“I do think you’ll see some dead unicorns this year,” he said of startups valued at $1 billion or more.
Evernote, which is valued at $1 billion, has more than 150 million users but has been struggling to get more paid subscribers. Snapchat is valued at $16 billion.
Not all analysts believe there is an impending tech bust. Brian Wieser, an analyst at Pivotal Research Group, said he believes that the industry will be held up by startups selling business services and products because large corporations will have plenty of cash to support them.
“In terms of a broader issue of ‘Is there a popped bubble that’s going to lead to layoffs?’ I think it’s far too early to say anything like that,” he said.
Some tech insiders believe a correction wouldn’t necessarily be a bad thing for the industry because it’ll weed out unstable companies. Tom Williams, whose social network BetterCompany raised $7.7 million this year, said he believes what is happening right now is healthy.
“Businesses need to show they can’t be talking about growth at any cost,” he said. “Even at the earliest stage, there is a higher degree of questions and a greater amount of scrutiny and pressure-testing being applied.”
Innovation combined with large amounts of venture capital, Williams said, has helped companies such as Uber in the transportation field become well entrenched in their respective markets, thereby making it more difficult for startups to compete. There are “fewer true groundbreaking opportunities left,” said Williams.
Williams said he is confident that BetterCompany will be able to ride out any storm that may be brewing in the market because it has been careful about its spending.
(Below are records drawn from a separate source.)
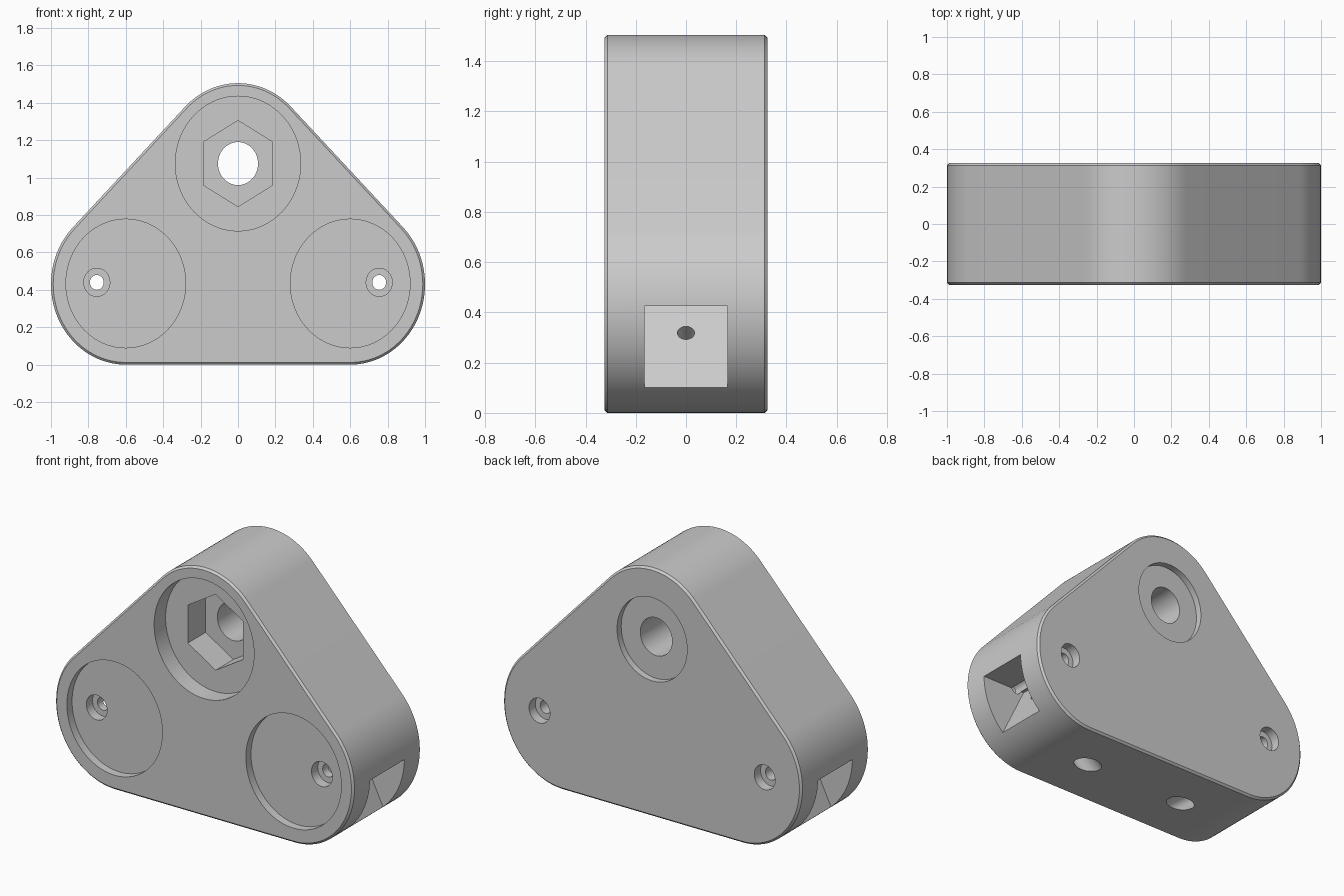
import bpy, bmesh, math

if "Cube" in bpy.data.objects:
    bpy.data.objects.remove(bpy.data.objects["Cube"])

ZS = 1.075          # vertical stretch of every round feature
HALF = 0.325        # half thickness of the block
LOW_X, LOW_Z, TOP_Z = 0.6, 0.43, 1.075   # lobe centres
SCREW_X, SCREW_Z = 0.755, 0.44

grey = bpy.data.materials.new("grey")
grey.diffuse_color = (0.6, 0.6, 0.6, 1)
grey.use_nodes = True
grey.node_tree.nodes["Principled BSDF"].inputs["Base Color"].default_value = grey.diffuse_color


def ring(cx, cz, r, n=64, start=0.0):
    """Stretched circle (or hexagon) outline in x, z."""
    return [(cx + r * math.cos(start + 2 * math.pi * i / n),
             cz + r * ZS * math.sin(start + 2 * math.pi * i / n)) for i in range(n)]


def arc(cx, cz, r, a0, a1, n):
    return [(cx + r * math.cos(math.radians(a0 + (a1 - a0) * i / n)),
             cz + r * ZS * math.sin(math.radians(a0 + (a1 - a0) * i / n)))
            for i in range(n + 1)]


def prism(name, outline, y0, y1, chamfer=0.0):
    """Extrude an x, z outline from y0 to y1, optionally chamfering both rims."""
    bm = bmesh.new()
    face = bm.faces.new([bm.verts.new((x, y0, z)) for x, z in outline])
    ext = bmesh.ops.extrude_face_region(bm, geom=[face])
    for v in ext["geom"]:
        if isinstance(v, bmesh.types.BMVert):
            v.co.y = y1
    bmesh.ops.recalc_face_normals(bm, faces=bm.faces)
    if chamfer:
        rims = [e for e in bm.edges if abs(e.verts[0].co.y - e.verts[1].co.y) < 1e-6]
        bmesh.ops.bevel(bm, geom=rims, offset=chamfer, segments=1,
                        profile=0.5, affect='EDGES')
    mesh = bpy.data.meshes.new(name)
    bm.to_mesh(mesh)
    bm.free()
    mesh.materials.append(grey)
    ob = bpy.data.objects.new(name, mesh)
    bpy.context.collection.objects.link(ob)
    return ob


def slanted_bore(name, p, q, r):
    """Cylinder between two points of the x, z plane, widened along y."""
    dx, dz = q[0] - p[0], q[1] - p[1]
    bpy.ops.mesh.primitive_cylinder_add(
        vertices=40, radius=r, depth=math.hypot(dx, dz),
        location=((p[0] + q[0]) / 2, 0, (p[1] + q[1]) / 2),
        rotation=(0, math.atan2(dx, dz), 0))
    ob = bpy.context.object
    ob.name = name
    ob.scale.y = 1.22
    ob.data.materials.append(grey)
    return ob


# Rounded triangular block with chamfered rims
outline = (arc(LOW_X, LOW_Z, 0.4, -90, 45, 36)
           + arc(0, TOP_Z, 0.4, 45, 135, 28)
           + arc(-LOW_X, LOW_Z, 0.4, 135, 270, 36))
body = prism("hub_block", outline, -HALF, HALF, chamfer=0.012)

# Top lobe: front recess, hexagonal nut seat, through bore, back recess
cutters = [
    prism("front_recess", ring(0, TOP_Z, 0.335, 72), -0.5, -HALF + 0.11),
    prism("nut_seat", ring(0, TOP_Z, 0.214, 6, math.pi / 6), -0.5, -0.045),
    prism("main_bore", ring(0, TOP_Z, 0.107, 48), -0.5, 0.5),
    prism("back_recess", ring(0, TOP_Z, 0.235, 64), HALF - 0.04, 0.5),
]

# Lower lobes, mirrored left and right
for side, s in (("right", 1), ("left", -1)):
    cutters += [
        # shallow disc recess, screw hole and counterbores
        prism(side + "_disc_recess", ring(s * LOW_X, LOW_Z + 0.004, 0.32, 72),
              -0.5, -HALF + 0.05),
        prism(side + "_front_counterbore", ring(s * SCREW_X, SCREW_Z, 0.07, 36),
              -0.5, -HALF + 0.11),
        prism(side + "_back_counterbore", ring(s * SCREW_X, SCREW_Z, 0.07, 36),
              HALF - 0.06, 0.5),
        prism(side + "_screw_hole", ring(s * SCREW_X, SCREW_Z, 0.037, 32), -0.5, 0.5),
        # wedge pocket in the rounded end
        prism(side + "_side_pocket",
              [(s * 0.857, 0.1), (s * 1.1, 0.1), (s * 1.1, 0.425), (s * 0.70, 0.425)],
              -0.165, 0.165),
        # slanted screw hole from the underside to the pocket
        slanted_bore(side + "_slant_hole", (s * 0.45, 0.08), (s * 0.80, 0.357), 0.028),
        slanted_bore(side + "_slant_counterbore", (s * 0.24, -0.087),
                     (s * 0.52, 0.135), 0.055),
    ]

# Cut everything out of the block, then remove the cutters
bpy.context.view_layer.update()
for c in cutters:
    c.hide_render = True
    mod = body.modifiers.new(c.name, 'BOOLEAN')
    mod.operation = 'DIFFERENCE'
    mod.solver = 'EXACT'
    mod.object = c
bpy.ops.object.select_all(action='DESELECT')
bpy.context.view_layer.objects.active = body
body.select_set(True)
for c in cutters:
    bpy.ops.object.modifier_apply(modifier=c.name)
for c in cutters:
    bpy.data.objects.remove(c, do_unlink=True)
bpy.ops.object.shade_smooth_by_angle(angle=math.radians(30))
“Whenever I raise capital, I think of it as the last money I’ll ever have,” he said. “The paradox of being focused that way is generally those are the companies that easily attract venture capital.”